*** DATA IN THIS EXERCISE ***
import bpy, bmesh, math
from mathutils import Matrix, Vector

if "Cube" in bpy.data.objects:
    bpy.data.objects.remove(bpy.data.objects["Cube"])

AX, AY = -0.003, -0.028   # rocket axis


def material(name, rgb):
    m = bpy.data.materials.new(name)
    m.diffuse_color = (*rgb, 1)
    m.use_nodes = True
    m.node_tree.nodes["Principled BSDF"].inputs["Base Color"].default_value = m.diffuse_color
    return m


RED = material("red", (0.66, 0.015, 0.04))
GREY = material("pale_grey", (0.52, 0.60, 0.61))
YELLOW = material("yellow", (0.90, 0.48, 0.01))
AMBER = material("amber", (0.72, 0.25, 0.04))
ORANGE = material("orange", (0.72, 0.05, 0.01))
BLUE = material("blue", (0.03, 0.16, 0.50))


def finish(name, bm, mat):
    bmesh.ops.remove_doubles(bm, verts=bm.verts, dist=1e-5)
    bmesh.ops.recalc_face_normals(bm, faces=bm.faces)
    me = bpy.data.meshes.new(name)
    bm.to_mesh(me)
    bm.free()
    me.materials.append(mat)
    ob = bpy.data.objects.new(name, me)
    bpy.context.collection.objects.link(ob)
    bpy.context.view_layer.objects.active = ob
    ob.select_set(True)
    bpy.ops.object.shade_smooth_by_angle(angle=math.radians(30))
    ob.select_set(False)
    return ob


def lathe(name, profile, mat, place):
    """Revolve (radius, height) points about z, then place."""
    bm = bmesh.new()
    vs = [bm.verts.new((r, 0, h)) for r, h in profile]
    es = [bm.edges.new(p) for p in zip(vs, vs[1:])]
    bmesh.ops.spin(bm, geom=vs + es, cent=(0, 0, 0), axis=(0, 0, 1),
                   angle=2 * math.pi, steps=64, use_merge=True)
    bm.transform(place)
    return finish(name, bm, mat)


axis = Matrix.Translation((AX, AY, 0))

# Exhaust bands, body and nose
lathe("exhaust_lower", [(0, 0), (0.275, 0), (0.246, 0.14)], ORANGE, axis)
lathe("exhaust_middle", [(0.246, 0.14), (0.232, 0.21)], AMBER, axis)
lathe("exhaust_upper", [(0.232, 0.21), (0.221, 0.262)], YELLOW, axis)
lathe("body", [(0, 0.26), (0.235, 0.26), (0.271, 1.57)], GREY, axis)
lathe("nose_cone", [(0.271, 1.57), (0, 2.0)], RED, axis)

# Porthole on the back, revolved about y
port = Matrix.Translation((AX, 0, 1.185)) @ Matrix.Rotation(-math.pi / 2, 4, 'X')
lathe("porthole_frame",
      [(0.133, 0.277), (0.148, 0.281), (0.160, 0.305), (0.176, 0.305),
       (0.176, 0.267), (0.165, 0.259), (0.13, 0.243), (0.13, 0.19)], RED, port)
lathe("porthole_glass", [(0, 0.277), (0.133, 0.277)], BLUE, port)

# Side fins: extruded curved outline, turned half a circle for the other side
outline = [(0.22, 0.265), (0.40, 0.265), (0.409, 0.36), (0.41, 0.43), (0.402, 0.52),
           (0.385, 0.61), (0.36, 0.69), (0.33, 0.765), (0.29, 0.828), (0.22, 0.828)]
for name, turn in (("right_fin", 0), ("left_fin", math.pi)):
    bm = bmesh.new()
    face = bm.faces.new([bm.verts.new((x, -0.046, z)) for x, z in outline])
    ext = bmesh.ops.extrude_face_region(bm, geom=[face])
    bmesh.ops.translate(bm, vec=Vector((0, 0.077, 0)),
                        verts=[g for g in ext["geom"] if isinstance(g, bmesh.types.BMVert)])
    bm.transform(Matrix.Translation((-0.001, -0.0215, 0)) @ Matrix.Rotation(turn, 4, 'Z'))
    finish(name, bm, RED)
***
- [WORK REQUIRED] Copy out each line of the material above, word for word, from the first down to the line containing "(0.52, 0.60, 0.61))". Add nothing.

- [REPLY TO THE EXERCISE]
import bpy, bmesh, math
from mathutils import Matrix, Vector

if "Cube" in bpy.data.objects:
    bpy.data.objects.remove(bpy.data.objects["Cube"])

AX, AY = -0.003, -0.028   # rocket axis


def material(name, rgb):
    m = bpy.data.materials.new(name)
    m.diffuse_color = (*rgb, 1)
    m.use_nodes = True
    m.node_tree.nodes["Principled BSDF"].inputs["Base Color"].default_value = m.diffuse_color
    return m


RED = material("red", (0.66, 0.015, 0.04))
GREY = material("pale_grey", (0.52, 0.60, 0.61))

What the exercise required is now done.